Thursday, May 17, 2012

People and Planet: a new report and other stories

Royal Society report (Summary and recommendations) calls for both population stabilisation and big cuts in consumption to avoid "a downward spiral of economic and environmental ills". This is a significant contribution to the discussion of the relationship between population and consumption (which I discussed back here). I haven't had a chance to read the full report yet, but the conclusions seem to be broadly consistent with the points I made: that both population and consumption need to be addressed, but the latter can be addressed faster, further and with fewer ethical conundrums and so ought to be the primary immediate focus.

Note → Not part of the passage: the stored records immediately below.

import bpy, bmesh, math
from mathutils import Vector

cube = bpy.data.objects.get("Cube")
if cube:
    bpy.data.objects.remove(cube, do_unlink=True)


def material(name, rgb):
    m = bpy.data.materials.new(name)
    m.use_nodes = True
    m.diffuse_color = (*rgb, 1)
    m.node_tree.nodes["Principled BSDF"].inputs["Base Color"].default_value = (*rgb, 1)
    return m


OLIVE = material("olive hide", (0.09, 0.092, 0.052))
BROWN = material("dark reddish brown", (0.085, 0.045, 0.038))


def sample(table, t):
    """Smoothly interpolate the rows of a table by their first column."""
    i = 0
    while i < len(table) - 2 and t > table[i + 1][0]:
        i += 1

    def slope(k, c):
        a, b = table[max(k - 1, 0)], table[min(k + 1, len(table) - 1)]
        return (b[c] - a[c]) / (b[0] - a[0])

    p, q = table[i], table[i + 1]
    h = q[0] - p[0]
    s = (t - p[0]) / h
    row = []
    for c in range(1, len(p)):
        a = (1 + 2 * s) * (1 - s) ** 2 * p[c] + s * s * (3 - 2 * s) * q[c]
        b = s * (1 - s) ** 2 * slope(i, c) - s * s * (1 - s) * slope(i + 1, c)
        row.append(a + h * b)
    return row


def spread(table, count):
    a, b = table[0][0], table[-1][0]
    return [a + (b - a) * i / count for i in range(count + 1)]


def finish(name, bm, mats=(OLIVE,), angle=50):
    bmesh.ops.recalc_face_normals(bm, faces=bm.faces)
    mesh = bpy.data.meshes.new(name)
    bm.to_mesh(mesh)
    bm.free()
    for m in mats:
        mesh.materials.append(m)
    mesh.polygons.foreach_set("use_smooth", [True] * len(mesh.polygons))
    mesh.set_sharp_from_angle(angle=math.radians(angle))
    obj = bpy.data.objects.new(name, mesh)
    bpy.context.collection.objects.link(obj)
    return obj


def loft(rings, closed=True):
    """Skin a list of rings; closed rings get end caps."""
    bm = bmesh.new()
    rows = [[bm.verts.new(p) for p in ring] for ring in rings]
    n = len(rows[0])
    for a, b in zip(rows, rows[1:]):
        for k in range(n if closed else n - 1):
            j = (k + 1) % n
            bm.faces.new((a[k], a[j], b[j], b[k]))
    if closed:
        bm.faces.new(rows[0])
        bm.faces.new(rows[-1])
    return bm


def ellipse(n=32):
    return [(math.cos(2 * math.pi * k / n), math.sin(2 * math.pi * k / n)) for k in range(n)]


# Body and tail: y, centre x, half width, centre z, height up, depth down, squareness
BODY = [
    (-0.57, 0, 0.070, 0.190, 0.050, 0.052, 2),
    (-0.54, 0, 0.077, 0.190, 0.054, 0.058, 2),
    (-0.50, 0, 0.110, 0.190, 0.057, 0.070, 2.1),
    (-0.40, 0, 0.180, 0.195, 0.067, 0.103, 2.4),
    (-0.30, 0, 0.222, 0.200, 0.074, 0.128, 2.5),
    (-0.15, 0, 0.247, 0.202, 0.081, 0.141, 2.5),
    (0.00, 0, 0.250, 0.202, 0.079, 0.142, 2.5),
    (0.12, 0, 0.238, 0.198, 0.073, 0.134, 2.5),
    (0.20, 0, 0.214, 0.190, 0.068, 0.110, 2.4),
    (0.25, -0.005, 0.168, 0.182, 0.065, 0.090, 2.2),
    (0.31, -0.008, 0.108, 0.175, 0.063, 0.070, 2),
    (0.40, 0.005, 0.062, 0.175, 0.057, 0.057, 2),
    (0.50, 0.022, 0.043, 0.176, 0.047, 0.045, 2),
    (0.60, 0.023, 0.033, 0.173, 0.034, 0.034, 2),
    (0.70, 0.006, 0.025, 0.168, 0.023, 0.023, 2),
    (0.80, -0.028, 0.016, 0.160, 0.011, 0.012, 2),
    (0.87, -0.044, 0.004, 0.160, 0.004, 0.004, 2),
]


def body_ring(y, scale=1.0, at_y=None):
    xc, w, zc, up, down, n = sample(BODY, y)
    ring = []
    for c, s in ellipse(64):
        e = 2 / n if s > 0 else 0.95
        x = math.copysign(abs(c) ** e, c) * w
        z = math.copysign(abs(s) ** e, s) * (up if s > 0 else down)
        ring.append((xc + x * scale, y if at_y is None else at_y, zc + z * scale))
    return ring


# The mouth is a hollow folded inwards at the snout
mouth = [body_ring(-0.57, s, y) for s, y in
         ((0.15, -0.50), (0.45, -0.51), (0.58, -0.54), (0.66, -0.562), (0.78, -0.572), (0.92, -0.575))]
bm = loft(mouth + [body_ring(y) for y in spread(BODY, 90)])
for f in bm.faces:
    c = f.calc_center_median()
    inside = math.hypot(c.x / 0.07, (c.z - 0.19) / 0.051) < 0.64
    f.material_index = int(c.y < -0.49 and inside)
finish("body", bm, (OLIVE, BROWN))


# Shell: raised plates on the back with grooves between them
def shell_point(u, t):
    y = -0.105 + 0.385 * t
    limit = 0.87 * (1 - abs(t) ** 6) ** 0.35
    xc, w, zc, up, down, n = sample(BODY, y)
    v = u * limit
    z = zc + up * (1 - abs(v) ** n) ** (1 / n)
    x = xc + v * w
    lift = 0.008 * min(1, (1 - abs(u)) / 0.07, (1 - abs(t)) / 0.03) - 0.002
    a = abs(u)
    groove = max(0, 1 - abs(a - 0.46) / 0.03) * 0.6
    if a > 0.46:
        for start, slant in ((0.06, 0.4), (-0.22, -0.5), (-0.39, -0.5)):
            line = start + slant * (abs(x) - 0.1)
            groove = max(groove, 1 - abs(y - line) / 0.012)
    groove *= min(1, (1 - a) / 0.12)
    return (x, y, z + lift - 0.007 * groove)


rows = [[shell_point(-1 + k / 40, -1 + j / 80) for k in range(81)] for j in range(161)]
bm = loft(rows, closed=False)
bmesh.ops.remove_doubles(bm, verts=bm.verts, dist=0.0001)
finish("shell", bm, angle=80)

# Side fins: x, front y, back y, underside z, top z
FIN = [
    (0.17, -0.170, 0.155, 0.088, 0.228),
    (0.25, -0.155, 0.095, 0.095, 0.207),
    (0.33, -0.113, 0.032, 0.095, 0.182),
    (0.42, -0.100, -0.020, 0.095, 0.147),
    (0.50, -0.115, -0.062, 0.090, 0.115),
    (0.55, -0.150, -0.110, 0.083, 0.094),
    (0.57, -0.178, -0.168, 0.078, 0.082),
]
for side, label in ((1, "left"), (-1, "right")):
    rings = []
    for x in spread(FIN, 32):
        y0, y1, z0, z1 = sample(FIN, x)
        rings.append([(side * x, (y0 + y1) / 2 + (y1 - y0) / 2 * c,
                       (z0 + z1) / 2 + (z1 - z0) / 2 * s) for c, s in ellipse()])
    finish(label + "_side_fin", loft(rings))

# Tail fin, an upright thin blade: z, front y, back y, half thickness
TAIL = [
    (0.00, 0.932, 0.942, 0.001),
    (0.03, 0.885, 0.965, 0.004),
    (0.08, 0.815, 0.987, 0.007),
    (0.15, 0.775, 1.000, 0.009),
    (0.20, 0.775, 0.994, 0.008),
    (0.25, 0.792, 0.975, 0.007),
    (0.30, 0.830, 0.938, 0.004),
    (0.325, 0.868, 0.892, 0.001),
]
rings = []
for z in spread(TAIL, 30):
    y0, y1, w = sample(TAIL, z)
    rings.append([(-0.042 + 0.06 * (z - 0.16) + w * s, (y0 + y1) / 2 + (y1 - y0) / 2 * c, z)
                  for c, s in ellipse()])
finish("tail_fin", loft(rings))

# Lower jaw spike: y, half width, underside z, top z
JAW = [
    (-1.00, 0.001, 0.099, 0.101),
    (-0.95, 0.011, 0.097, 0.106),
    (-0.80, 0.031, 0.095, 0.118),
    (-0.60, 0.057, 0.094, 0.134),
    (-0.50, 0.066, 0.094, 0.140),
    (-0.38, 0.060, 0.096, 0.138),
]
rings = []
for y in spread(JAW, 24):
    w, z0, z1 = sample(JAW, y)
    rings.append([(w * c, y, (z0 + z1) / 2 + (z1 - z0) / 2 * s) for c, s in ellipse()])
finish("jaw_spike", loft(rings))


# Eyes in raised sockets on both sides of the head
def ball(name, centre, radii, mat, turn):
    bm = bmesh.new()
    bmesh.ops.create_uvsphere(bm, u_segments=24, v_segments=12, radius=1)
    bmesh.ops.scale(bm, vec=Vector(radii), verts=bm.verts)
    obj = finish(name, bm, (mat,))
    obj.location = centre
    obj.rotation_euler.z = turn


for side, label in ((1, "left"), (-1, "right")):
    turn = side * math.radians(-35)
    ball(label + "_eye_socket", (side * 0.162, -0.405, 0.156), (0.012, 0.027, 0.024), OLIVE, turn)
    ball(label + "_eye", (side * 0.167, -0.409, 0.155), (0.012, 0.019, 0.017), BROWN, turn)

Guardian: IEA warns of 6ºC rise. It is hard to get a handle on just how catastrophic 6ºC would be. Let's just say that if we get to 6ºC, I don't think we'll be doing cost-benefit analyses anymore. David Roberts reflects on whether 6ºC is alarmist or realistic and points out that science alone can't tell us how bad climate change will be - because the most important unknown is just how we are all going to act and react over the next couple of decades. Those who think that 6ºC by 2100 is entirely unrealistic implicitly assume either (a) massive global co-ordinated action to mitigate through aggressive emissions reductions across the board or (b) global and long term economic collapse arriving sooner rather than later.

Mongabay: Organic agriculture has lower yields than industrial farming, according to a new study in Nature, especially for grains, though that is not the whole story, since there are various downstream costs of industrial agriculture that reduce yields elsewhere (and elsewhen).

ScienceDaily: Plastic in ocean underestimated by at least a factor of 2.5 due to the effects of wind pushing pollution beneath the surface, rendering measurements and calculations based on skimming the surface inaccurate.

SMH: India's border fence. Not with Pakistan or China, but the 4,000 km militarised fence on the border with Bangladesh, in the face of a rising tide of people fleeing, amongst other things, a rising tide. Though speaking of that rising tide...
H/T Donna.

ABC: Australasia at hottest for (at least) 1,000 years (also in the Guardian and the original study is here). This is a significant finding since most temperature reconstructions have focused on the northern hemisphere, where a greater number of proxy records mean more data is available.

Science: Some good news from Greenland. A review of ten years of satellite data appears to indicate that we are not on track for the "worst case" (i.e. 2 metre) sea level rise by 2100. Of course, "good" is relative; even a rise of a few feet will lead to massive headaches, but multi-metre rises probably mean infrastructure vulnerabilities worth trillions. Sea level rise is one of the most serious long term effects of climate change, though I suspect that over the next few decades it is not going to dominate in comparison with, for example, concerns over food security.

Grist: What would it look like for media to take climate seriously? A very interesting conversation between two journalists about media coverage of the climate threat.


byron smith said...

The Conversation: More on the organic yields publication from one of the authors, pointing out that nothing is black and white in this discussion.

byron smith said...

Telegraph: Great Pacific Garbage Patch has increased 100-fold since the 1970s.

byron smith said...

RealClimate: A good summary by the authors of the Greenland paper linked in the main post.

byron smith said...

Planet 3.0: Resilience vs yield: a difficult choice and another good example of the kind of knotty problem we'll increasingly face as we travel deeper into the Anthropocene.

byron smith said...

Grist: US organic firms being bought out by big food, who are also then stacking the regulatory agencies to change the definition of organic and so can sell slight modifications of their old products under the premium label. Nice work if you can get it.

byron smith said...

Guardian: This plastic bag conspiracy is a deadly distraction.

"Do I smell an opiate for the oblivious? This rhetoric is rubbish too because, as the environmental catastrophe mounts, we are doing less, not more, to preserve ourselves. The British Social Attitudes Survey, which is as good a measure as any of what we are not thinking about, reports that anxiety about the environment has lessened, even as the threat has grown – 37% think environmental threats are exaggerated, up from 24% in 2000. The proportion that believe fossil fuels contribute to climate change is down from 35% to 20%. I am no statistician but I think this means that ignorance has almost doubled in the last decade. We should be proud."

byron smith said...

A recent highly publicised study generated headlines claiming no health benefits to eating organic. But that is not the full story: what the headlines missed was the study's fine print, its funders and the fact that personal health is only one of the many reasons to prefer organic. The health of farmers, the soil, waterways, local biodiversity and the climate are others.